Wiscoy Creek, in Wyoming County, western New York, is one of my favorite trout streams in the state, even though it’s well north of my favored hill country. There’s a lot of public water to be fished on this 20-mile stream before it enters the Genesee River, and I used to fish it regularly, but somehow I got distracted.
It was good to get back on a recent morning. I had known about the wind turbines set up near the stream at Bliss, New York, but they weren’t in operation the last time I visited, which was more than several years ago.
I felt apologetic for my lack of attention… I’m a ridgerunner, I suppose, preferring to fish the mountainous terrain of northern Pennsylvania over the flatlands of western New York… not that the Wiscoy is a slow-moving stream of level country.
In fact, the name Wiscoy is derived from a Native American term that means “five waterfalls,” a reference to this stream’s descent to the Genesee River valley. Nonetheless, the lay-out of the Wiscoy country, compared to the topography south and east of my home, is relatively tame and uniform.
The Wiscoy is a wild gem flowing through farm terrain. The Department of Environmental Conservation has four or five parking lots established for anglers along the stream, and footpaths to the more remote stretches are often indicated by signs posted at the road. Perhaps the finest feature of this water is the trout.
So the ridgerunner parked his car, glanced at the turbines and the roadside ragweed (ugh!), and assembled his gear… an old 7-foot Phillipson, an even older Hardy winch (Uniqua), a 4-weight line, a tapered leader, and a number 20 Trico spinner… Perfect for the tight aquatic alley leading through the tunnel of alders at the stream.
I thought of myself as a ridgerunner, but I needed an element of authenticity. No, I couldn’t be the guy who wandered off to Hank and Hettie Mae in the hollow asking for a quart of ‘shine, a little something to share with whomever I met on the stream practicing good fly-fishing habits.
I thought of James Glimm and his book Flatlanders and Ridgerunners, a collection of folktales from the mountains of northern Pennsylvania close to home. I thought of two short tales the author collected about the trout of Pine Creek. With a little imagination, those trout could be like the fish in Wiscoy Creek…

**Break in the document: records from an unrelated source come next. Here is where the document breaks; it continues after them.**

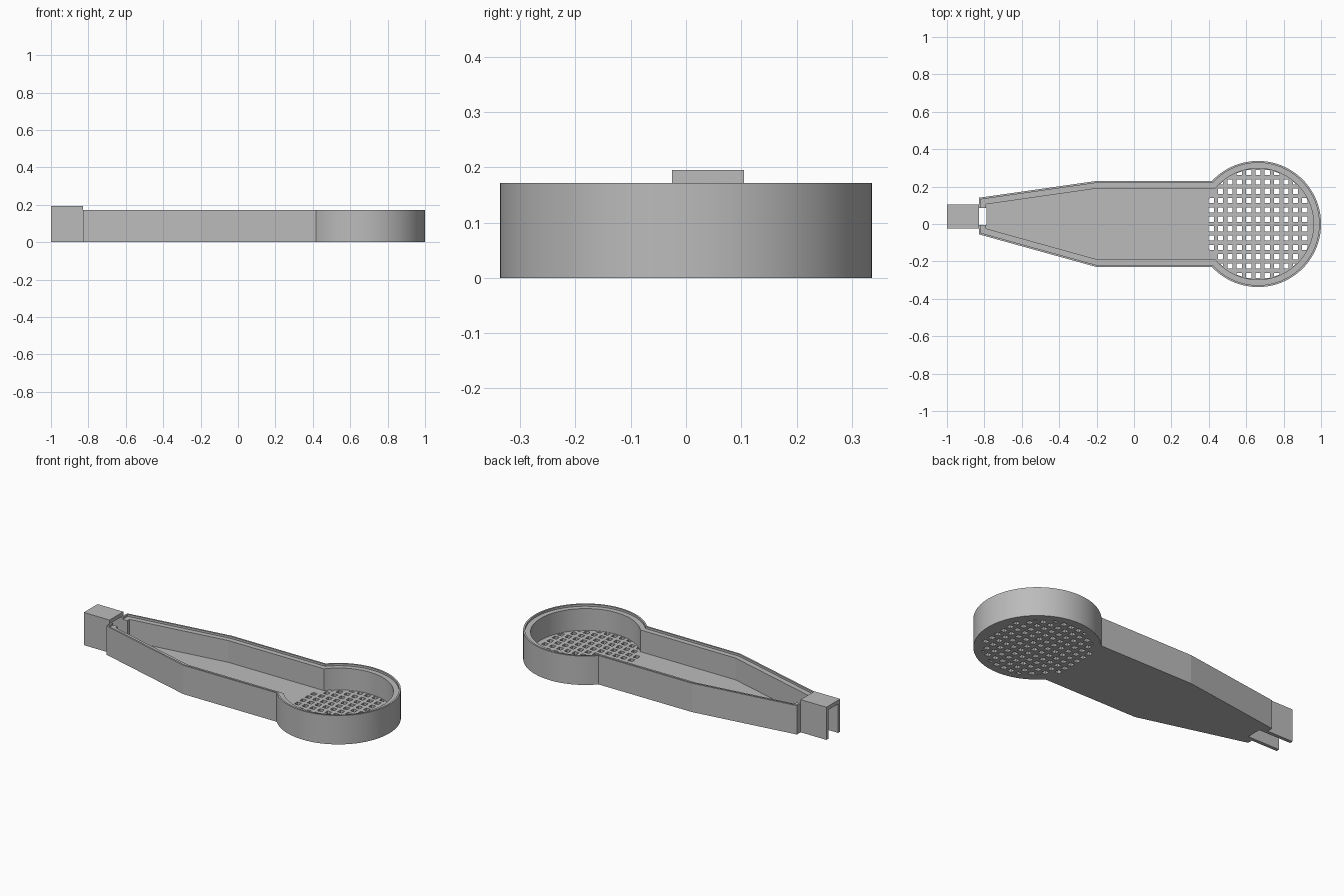
import bpy, bmesh, math

cube = bpy.data.objects.get("Cube")
if cube:
    bpy.data.objects.remove(cube, do_unlink=True)

HEIGHT, FLOOR, LEDGE = 0.172, 0.03, 0.16
CENTER_X, RADIUS = 0.663, 0.337
END_X, KNEE_X, HALF_WIDTH = -0.83, -0.2, 0.23
SLOT_LOW, SLOT_HIGH = -0.005, 0.085

grey = bpy.data.materials.new("plain grey")
grey.use_nodes = True
grey.diffuse_color = (0.5, 0.5, 0.5, 1)
grey.node_tree.nodes["Principled BSDF"].inputs["Base Color"].default_value = (0.5, 0.5, 0.5, 1)


def make_object(name, bm):
    bmesh.ops.recalc_face_normals(bm, faces=bm.faces)
    mesh = bpy.data.meshes.new(name)
    bm.to_mesh(mesh)
    bm.free()
    obj = bpy.data.objects.new(name, mesh)
    bpy.context.collection.objects.link(obj)
    mesh.materials.append(grey)
    return obj


def add_box(bm, low, high):
    verts = bmesh.ops.create_cube(bm, size=1)["verts"]
    for v in verts:
        v.co = [(a + b) / 2 + c * (b - a) for a, b, c in zip(low, high, v.co)]


def boolean(obj, cutter, operation):
    mod = obj.modifiers.new("cut", "BOOLEAN")
    mod.object, mod.operation, mod.solver = cutter, operation, "EXACT"
    bpy.context.view_layer.objects.active = obj
    bpy.ops.object.modifier_apply(modifier=mod.name)
    bpy.data.objects.remove(cutter, do_unlink=True)


def outline(inset):
    """Plan of the tray, moved inward by inset."""
    r, w = RADIUS - inset, HALF_WIDTH - inset
    start = math.pi - math.asin(w / r)
    steps = 84
    pts = []
    for i in range(steps + 1):
        a = -start + 2 * start * i / steps
        pts.append((CENTER_X + r * math.cos(a), r * math.sin(a)))

    def side(end_y, sign):
        slope = (HALF_WIDTH - end_y) / (KNEE_X - END_X)
        shift = inset * math.hypot(1, slope)
        knee = KNEE_X + (shift - inset) / slope
        end = end_y + slope * inset - shift
        return [(knee, sign * w), (END_X + inset, sign * end)]

    return pts + side(0.14, 1) + side(0.055, -1)[::-1]


# Hollow tray with a raised lip and a recessed ledge
bm = bmesh.new()
rings = []
for inset, z in ((0, 0), (0, HEIGHT), (0.01, HEIGHT), (0.01, LEDGE), (0.04, LEDGE), (0.04, FLOOR)):
    rings.append([bm.verts.new((x, y, z)) for x, y in outline(inset)])
for low, high in zip(rings, rings[1:]):
    for i in range(len(low)):
        j = (i + 1) % len(low)
        bm.faces.new((low[i], low[j], high[j], high[i]))
bm.faces.new(rings[0][::-1])
bm.faces.new(rings[-1])
tray = make_object("tray", bm)

# Square grille holes, trimmed to a round field
bm = bmesh.new()
pitch, half = 0.05, 0.014
for i in range(-6, 7):
    for j in range(-6, 6):
        x, y = CENTER_X + i * pitch, (j + 0.5) * pitch
        if math.hypot(max(abs(i * pitch) - half, 0), max(abs(y) - half, 0)) < 0.285:
            add_box(bm, (x - half, y - half, -0.05), (x + half, y + half, 0.08))
holes = make_object("grille_cutter", bm)
bm = bmesh.new()
bmesh.ops.create_cone(bm, cap_ends=True, segments=96, radius1=0.294, radius2=0.294, depth=0.4)
bmesh.ops.translate(bm, verts=bm.verts, vec=(CENTER_X, 0, 0))
boolean(holes, make_object("round_field", bm), "INTERSECT")
boolean(tray, holes, "DIFFERENCE")

# Slot through the narrow end
bm = bmesh.new()
add_box(bm, (-0.9, SLOT_LOW, -0.1), (-0.789, SLOT_HIGH, 0.3))
boolean(tray, make_object("slot_cutter", bm), "DIFFERENCE")

# Channel-shaped clip, open below and at both ends
bm = bmesh.new()
profile = [(-0.025, 0), (SLOT_LOW, 0), (SLOT_LOW, HEIGHT), (SLOT_HIGH, HEIGHT),
           (SLOT_HIGH, 0), (0.105, 0), (0.105, 0.195), (-0.025, 0.195)]
face = bm.faces.new([bm.verts.new((-1, y, z)) for y, z in profile])
moved = bmesh.ops.extrude_face_region(bm, geom=[face])["geom"]
bmesh.ops.translate(bm, verts=[g for g in moved if isinstance(g, bmesh.types.BMVert)],
                    vec=(1 + END_X, 0, 0))
clip = make_object("end_clip", bm)

# Smooth the round wall, keep every corner crisp
bpy.ops.object.select_all(action="DESELECT")
tray.select_set(True)
bpy.context.view_layer.objects.active = tray
bpy.ops.object.shade_smooth_by_angle(angle=math.radians(7))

Two friends walked along the creek and one guy said to the other: “Yesterday I caught a trout that measured three feet long.” His friend replied, “Yeah, well, yesterday I saw a lantern at the bottom of a pool, and it was lit.” The first guy said, “You expect me to believe that shit?” His friend hesitated a moment and then continued, “I’ll tell you what. I’ll blow out that lantern if you’ll take a couple feet off that trout.”

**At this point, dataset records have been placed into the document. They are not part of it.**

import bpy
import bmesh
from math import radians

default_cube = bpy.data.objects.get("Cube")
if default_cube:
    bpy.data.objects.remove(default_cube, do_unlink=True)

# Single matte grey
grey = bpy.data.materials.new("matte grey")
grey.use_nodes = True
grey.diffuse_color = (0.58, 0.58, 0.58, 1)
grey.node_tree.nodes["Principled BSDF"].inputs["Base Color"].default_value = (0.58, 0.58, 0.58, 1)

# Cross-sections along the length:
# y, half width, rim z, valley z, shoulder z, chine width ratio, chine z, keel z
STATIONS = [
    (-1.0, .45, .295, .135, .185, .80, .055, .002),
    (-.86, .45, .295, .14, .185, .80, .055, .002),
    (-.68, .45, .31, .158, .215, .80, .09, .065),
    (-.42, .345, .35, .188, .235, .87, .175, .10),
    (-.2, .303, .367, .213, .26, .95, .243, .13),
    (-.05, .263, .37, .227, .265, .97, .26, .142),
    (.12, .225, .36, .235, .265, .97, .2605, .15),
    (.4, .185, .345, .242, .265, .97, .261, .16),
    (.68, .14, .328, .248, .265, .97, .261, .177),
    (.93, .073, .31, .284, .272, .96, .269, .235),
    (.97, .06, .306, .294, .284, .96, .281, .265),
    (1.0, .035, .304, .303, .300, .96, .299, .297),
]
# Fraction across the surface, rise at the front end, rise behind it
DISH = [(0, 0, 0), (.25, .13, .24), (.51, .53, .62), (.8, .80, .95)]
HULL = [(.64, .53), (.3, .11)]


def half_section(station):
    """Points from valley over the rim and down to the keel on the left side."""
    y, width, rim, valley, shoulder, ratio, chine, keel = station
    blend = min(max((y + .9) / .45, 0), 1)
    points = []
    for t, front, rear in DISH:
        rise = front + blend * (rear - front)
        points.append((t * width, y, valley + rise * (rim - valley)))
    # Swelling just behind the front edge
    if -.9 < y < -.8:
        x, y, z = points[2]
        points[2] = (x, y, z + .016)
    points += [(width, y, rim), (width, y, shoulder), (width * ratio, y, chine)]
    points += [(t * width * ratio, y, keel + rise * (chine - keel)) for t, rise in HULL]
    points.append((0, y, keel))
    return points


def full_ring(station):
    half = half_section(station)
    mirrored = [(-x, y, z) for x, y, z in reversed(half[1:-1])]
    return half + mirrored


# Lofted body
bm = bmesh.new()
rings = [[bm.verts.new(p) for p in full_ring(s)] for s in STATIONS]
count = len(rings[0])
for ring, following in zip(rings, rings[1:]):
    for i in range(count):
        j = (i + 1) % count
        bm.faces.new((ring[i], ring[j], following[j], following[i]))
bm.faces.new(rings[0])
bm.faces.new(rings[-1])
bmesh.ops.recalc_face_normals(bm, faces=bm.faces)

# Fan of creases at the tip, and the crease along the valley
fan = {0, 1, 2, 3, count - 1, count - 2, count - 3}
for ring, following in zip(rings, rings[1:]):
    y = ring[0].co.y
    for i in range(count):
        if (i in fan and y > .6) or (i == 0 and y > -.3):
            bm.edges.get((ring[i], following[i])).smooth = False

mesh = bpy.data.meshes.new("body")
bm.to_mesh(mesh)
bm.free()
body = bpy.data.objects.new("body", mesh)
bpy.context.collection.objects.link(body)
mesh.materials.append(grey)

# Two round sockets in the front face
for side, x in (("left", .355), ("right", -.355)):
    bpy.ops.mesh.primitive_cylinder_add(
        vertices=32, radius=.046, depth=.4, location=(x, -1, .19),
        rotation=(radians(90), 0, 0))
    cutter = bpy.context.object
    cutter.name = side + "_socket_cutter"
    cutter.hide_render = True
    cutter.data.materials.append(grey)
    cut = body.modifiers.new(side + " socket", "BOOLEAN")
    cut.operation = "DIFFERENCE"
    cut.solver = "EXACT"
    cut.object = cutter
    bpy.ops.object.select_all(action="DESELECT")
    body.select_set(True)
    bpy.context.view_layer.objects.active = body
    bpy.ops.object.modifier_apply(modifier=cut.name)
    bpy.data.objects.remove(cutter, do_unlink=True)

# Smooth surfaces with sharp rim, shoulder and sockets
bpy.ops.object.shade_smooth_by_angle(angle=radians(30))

The second tale concerns a fisherman who sat on the creek bank and observed two large brown trout swimming around in the hole. The fish were angry as hell, biting each other in the anal parts until they separated to opposite ends of the pool. Each of the big 20-inchers turned and faced the other. Their mouths opened wide. They charged ferociously… The fisherman looked on in disbelief… The trout had swallowed each other and completely disappeared!

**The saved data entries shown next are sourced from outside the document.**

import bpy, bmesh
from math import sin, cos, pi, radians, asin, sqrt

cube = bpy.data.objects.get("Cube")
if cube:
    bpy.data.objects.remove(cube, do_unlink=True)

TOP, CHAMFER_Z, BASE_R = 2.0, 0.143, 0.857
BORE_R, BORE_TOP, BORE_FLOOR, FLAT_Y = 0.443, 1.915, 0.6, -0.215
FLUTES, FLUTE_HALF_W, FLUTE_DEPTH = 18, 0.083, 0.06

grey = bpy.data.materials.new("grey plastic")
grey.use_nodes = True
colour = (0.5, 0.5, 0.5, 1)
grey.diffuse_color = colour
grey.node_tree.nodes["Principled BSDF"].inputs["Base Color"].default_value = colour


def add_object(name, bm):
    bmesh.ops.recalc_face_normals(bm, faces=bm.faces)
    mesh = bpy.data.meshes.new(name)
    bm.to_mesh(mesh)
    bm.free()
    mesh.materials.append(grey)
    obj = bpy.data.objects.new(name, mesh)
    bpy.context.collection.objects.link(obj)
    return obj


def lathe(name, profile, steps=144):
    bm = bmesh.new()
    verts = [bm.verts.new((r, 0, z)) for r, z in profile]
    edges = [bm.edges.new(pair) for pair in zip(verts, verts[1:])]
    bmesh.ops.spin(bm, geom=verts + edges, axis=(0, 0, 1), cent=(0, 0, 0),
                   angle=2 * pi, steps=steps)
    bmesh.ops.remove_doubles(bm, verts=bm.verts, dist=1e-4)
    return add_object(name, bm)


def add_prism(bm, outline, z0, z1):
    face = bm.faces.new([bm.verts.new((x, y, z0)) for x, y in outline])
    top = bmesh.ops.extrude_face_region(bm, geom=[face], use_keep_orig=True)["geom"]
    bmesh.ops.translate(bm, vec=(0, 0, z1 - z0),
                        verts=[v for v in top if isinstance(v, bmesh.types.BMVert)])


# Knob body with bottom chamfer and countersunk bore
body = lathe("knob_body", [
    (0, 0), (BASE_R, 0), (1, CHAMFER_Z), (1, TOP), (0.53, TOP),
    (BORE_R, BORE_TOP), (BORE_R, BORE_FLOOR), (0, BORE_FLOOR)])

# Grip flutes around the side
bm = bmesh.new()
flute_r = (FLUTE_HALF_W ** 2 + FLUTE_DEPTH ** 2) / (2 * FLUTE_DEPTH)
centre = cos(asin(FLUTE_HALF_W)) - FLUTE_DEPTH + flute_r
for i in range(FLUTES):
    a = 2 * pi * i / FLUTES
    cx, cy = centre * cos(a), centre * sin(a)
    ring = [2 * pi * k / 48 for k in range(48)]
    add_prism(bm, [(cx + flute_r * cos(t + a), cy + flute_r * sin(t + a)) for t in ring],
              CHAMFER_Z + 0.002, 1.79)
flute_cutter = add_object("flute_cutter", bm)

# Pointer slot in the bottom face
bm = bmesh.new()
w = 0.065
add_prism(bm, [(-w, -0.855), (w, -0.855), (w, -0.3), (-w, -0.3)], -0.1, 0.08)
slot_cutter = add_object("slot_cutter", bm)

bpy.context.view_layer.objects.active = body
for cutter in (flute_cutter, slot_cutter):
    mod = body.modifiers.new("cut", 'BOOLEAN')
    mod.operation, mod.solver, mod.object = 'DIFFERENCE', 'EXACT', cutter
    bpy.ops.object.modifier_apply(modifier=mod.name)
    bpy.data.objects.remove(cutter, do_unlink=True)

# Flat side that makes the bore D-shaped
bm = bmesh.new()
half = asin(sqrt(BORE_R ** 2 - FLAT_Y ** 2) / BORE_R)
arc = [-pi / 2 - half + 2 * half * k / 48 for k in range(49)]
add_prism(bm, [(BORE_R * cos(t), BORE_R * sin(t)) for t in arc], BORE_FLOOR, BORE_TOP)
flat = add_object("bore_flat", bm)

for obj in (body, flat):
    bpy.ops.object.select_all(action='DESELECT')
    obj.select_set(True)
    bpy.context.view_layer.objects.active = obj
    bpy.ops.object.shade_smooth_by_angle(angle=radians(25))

The Wiscoy’s catch-and-release section, near the headwaters at Bliss, has always struck me as unusual for a special regs water. This recovering farmland, with its narrow stream of pools and riffles, has a jungle-like appearance in the lush days of summer. Wading it for trout can be a challenge.
I stumbled through the alders, paused at each new pool and watched for rises, and noted a transition in the feeding pattern when Tricos faded and Ants became the entree of the morning.
An attractive brook trout and a smattering of browns came to hand before the heat of day began to quiet the cold, clean water. With autumn making its approach, the fishing would begin to pick up soon, but for now I had the satisfaction of visiting (again) a special trout stream in New York.